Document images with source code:

***

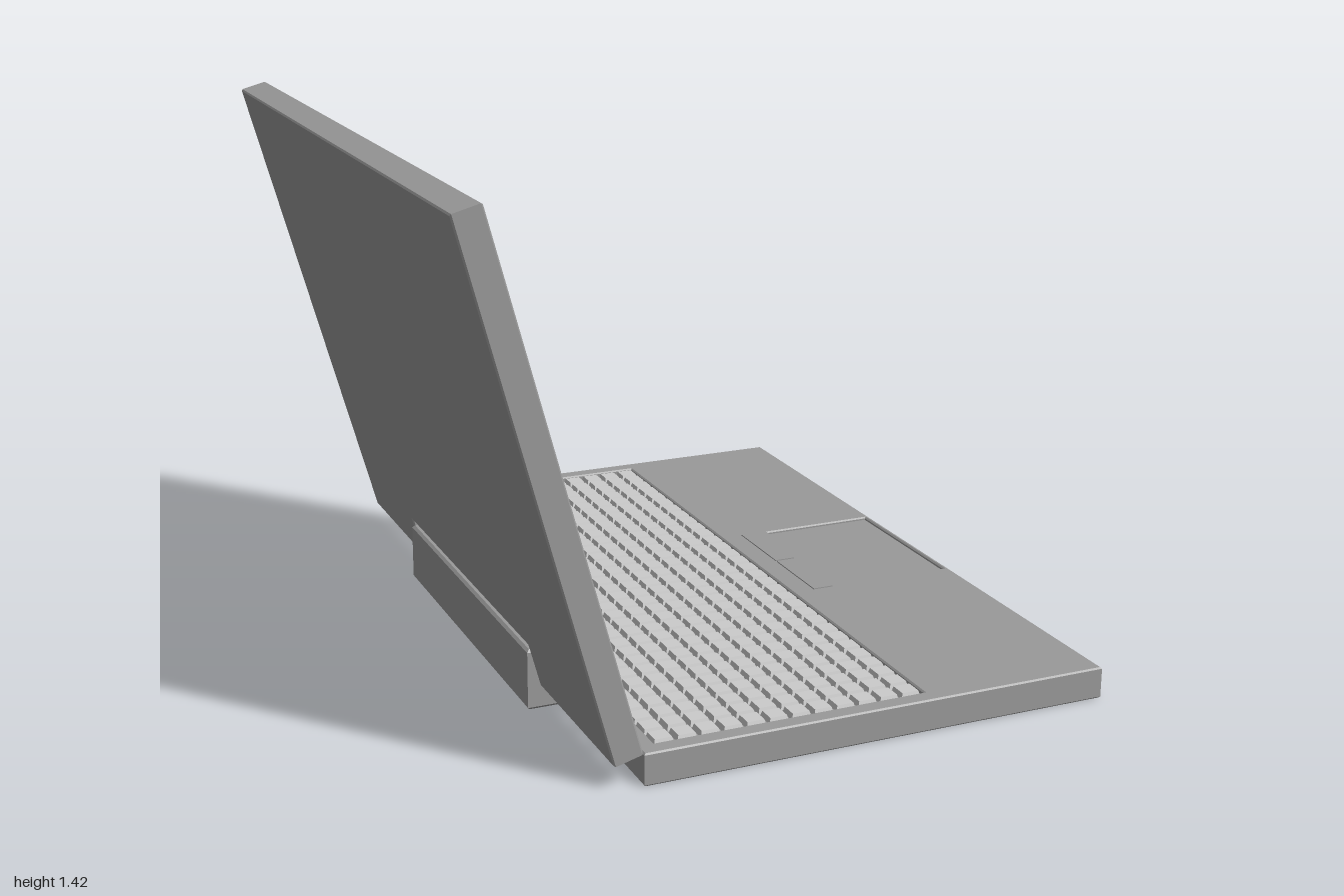
import * as THREE from 'three';
import { mergeGeometries } from 'three/addons/utils/BufferGeometryUtils.js';

const bodyMat = new THREE.MeshStandardMaterial({ color: 0x999999, flatShading: true });
const lightMat = new THREE.MeshStandardMaterial({ color: 0xcccccc, flatShading: true });

// corners of a rectangle
const rect = (x0, y0, x1, y1) => [[x0, y0], [x1, y0], [x1, y1], [x0, y1]];
const toVectors = (pts) => pts.map(([x, y]) => new THREE.Vector2(x, y));

// chamfered slab of height h from an outline with optional holes
function slab(outline, h, chamfer, holes = []) {
  const shape = new THREE.Shape(toVectors(outline));
  for (const hole of holes) shape.holes.push(new THREE.Path(toVectors(hole)));
  const geo = new THREE.ExtrudeGeometry(shape, {
    depth: h - 2 * chamfer, bevelEnabled: true, bevelSegments: 1,
    bevelThickness: chamfer, bevelSize: chamfer, bevelOffset: -chamfer,
  });
  return geo.translate(0, 0, chamfer);
}

function add(parent, name, geo, mat = bodyMat) {
  const mesh = new THREE.Mesh(geo, mat);
  mesh.name = name;
  parent.add(mesh);
  return mesh;
}

// slab lying flat, starting at height y
const flat = (outline, y, h, chamfer, holes) =>
  slab(outline, h, chamfer, holes).rotateX(-Math.PI / 2).translate(0, y, 0);

// slab standing upright facing +x, its back at x
const upright = (outline, x, h, chamfer, holes) =>
  slab(outline, h, chamfer, holes).rotateY(Math.PI / 2).translate(x, 0, 0);

function createBase() {
  const base = new THREE.Group();
  base.name = 'base';
  const outline = rect(-0.42, -1, 0.855, 1);
  const keyWell = rect(-0.376, -0.953, 0.357, 0.953);
  const padWell = rect(0.507, -0.235, 0.842, 0.235);

  // lower shell, and top deck with openings for keys and trackpad
  add(base, 'lowerShell', flat(outline, 0, 0.07, 0.004));
  add(base, 'topDeck', flat(outline, 0.06, 0.025, 0.004, [keyWell, padWell]));
  add(base, 'trackpad', flat(padWell, 0.065, 0.012, 0.001));

  // two buttons behind the trackpad
  for (const s of [-1, 1]) {
    const button = new THREE.BoxGeometry(0.06, 0.006, 0.232);
    add(base, 'trackpadButton', button.translate(0.45, 0.085, s * 0.12));
  }

  // grid of tapered keys
  const pitch = 0.0611, columns = 12, rows = 31;
  const key = new THREE.CylinderGeometry(0.045 / Math.SQRT2, 0.054 / Math.SQRT2, 0.017, 4, 1)
    .rotateY(Math.PI / 4);
  const keys = [];
  for (let i = 0; i < columns; i++) {
    for (let j = 0; j < rows; j++) {
      const x = -0.0095 + (i - (columns - 1) / 2) * pitch;
      const z = (j - (rows - 1) / 2) * pitch;
      keys.push(key.clone().translate(x, 0.0765, z));
    }
  }
  add(base, 'keys', mergeGeometries(keys), lightMat);
  return base;
}

function createLid() {
  const lid = new THREE.Group();
  lid.name = 'lid';
  // outline with a notch at the bottom for the hinge
  const height = 1.387, notch = 0.12;
  const outline = [
    [-1, 0], [-0.503, 0], [-0.503, notch], [0.503, notch],
    [0.503, 0], [1, 0], [1, height], [-1, height],
  ];
  const opening = rect(-0.97, 0.138, 0.97, 1.358);
  add(lid, 'lidShell', upright(outline, -0.077, 0.063, 0.004));
  add(lid, 'bezel', upright(outline, -0.023, 0.023, 0.004, [opening]));
  add(lid, 'screen', upright(opening, -0.02, 0.01, 0.001), lightMat);

  lid.position.set(-0.422, 0.085, 0);
  lid.rotation.z = THREE.MathUtils.degToRad(15.3);
  return lid;
}

export function createModel() {
  const laptop = new THREE.Group();
  laptop.name = 'laptop';
  laptop.add(createBase(), createLid());
  // hinge block behind the base
  add(laptop, 'hinge', flat(rect(-0.53, -0.5, -0.42, 0.5), 0, 0.165, 0.007));
  return laptop;
}
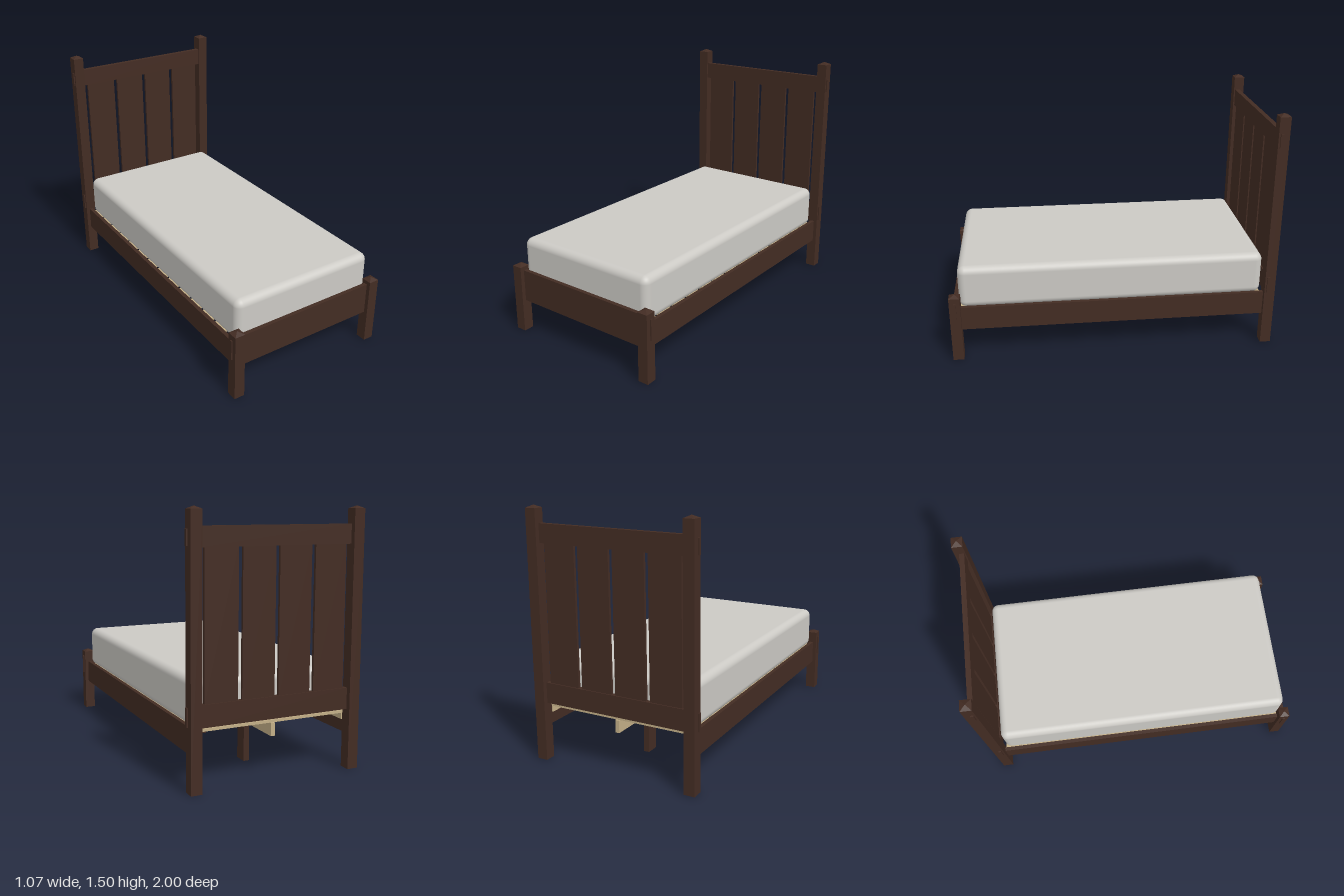
import * as THREE from 'three';
import { RoundedBoxGeometry } from 'three/addons/geometries/RoundedBoxGeometry.js';

export function createModel() {
  const bed = new THREE.Group();
  bed.name = 'bed';
  const material = (name, color) => {
    const m = new THREE.MeshStandardMaterial({ color });
    m.name = name;
    return m;
  };
  const walnut = material('dark walnut', 0x432c23);
  const pine = material('pale pine', 0xc4b088);
  const fabric = material('mattress fabric', 0xcccac5);

  const add = (name, geometry, mat, x, y, z) => {
    const mesh = new THREE.Mesh(geometry, mat);
    mesh.name = name;
    mesh.position.set(x, y, z);
    bed.add(mesh);
  };
  // Box given by its extents on each axis
  const box = (name, mat, [x0, x1], [y0, y1], [z0, z1]) =>
    add(name, new THREE.BoxGeometry(x1 - x0, y1 - y0, z1 - z0), mat,
      (x0 + x1) / 2, (y0 + y1) / 2, (z0 + z1) / 2);

  // Square post with a shallow pyramid cap
  const postSize = 0.066, capHeight = 0.016;
  const post = (name, x, z, height) => {
    const shaft = height - capHeight;
    add(name, new THREE.BoxGeometry(postSize, shaft, postSize), walnut, x, shaft / 2, z);
    const cap = new THREE.ConeGeometry(postSize / Math.SQRT2, capHeight, 4, 1, true)
      .rotateY(Math.PI / 4).toNonIndexed();
    cap.computeVertexNormals();
    add(name + 'Cap', cap, walnut, x, shaft + capHeight / 2, z);
  };
  for (const s of [-1, 1]) {
    post('headPost', s * 0.492, -0.967, 1.5);
    post('footPost', s * 0.492, 0.967, 0.44);
    // Side rail with the ledge that carries the slats
    box('sideRail', walnut, s < 0 ? [-0.502, -0.478] : [0.478, 0.502], [0.2, 0.35], [-0.935, 0.935]);
    box('slatLedge', pine, s < 0 ? [-0.478, -0.455] : [0.455, 0.478], [0.28, 0.315], [-0.93, 0.94]);
  }

  // Cross rails between the posts
  box('headTopRail', walnut, [-0.46, 0.46], [1.29, 1.4], [-0.972, -0.942]);
  box('headLowerRail', walnut, [-0.46, 0.46], [0.35, 0.475], [-0.972, -0.942]);
  box('footRail', walnut, [-0.46, 0.46], [0.2, 0.4], [0.951, 0.975]);

  // Tenons passing through the posts
  box('headTopTenon', walnut, [-0.533, 0.533], [1.3, 1.387], [-0.962, -0.945]);
  box('headLowerTenon', walnut, [-0.533, 0.533], [0.36, 0.465], [-0.962, -0.945]);
  box('footTenon', walnut, [-0.533, 0.533], [0.263, 0.39], [0.958, 0.973]);

  // Four headboard panels
  for (let i = 0; i < 4; i++) {
    const x = (i - 1.5) * 0.2225;
    box('headPanel', walnut, [x - 0.099, x + 0.099], [0.46, 1.3], [-0.965, -0.949]);
  }

  // Centre beam and its three legs
  box('centreBeam', pine, [-0.0125, 0.0125], [0.24, 0.315], [-0.935, 0.95]);
  for (const z of [-0.585, 0.013, 0.611])
    box('centreLeg', walnut, [-0.0175, 0.0175], [0, 0.243], [z - 0.041, z + 0.041]);

  // Slats
  const slatCount = 14;
  for (let i = 0; i < slatCount; i++) {
    const z = -0.875 + i * (1.765 / (slatCount - 1));
    box('slat', pine, [-0.477, 0.477], [0.315, 0.331], [z - 0.05, z + 0.05]);
  }

  // Mattress
  add('mattress', new RoundedBoxGeometry(0.954, 0.27, 1.87, 5, 0.045), fabric, 0, 0.465, 0.01);
  return bed;
}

***

TASK STATEMENT: Say how many lines of the entries above include the word "holes", giving the number alone.

YOUR SOLUTION: 7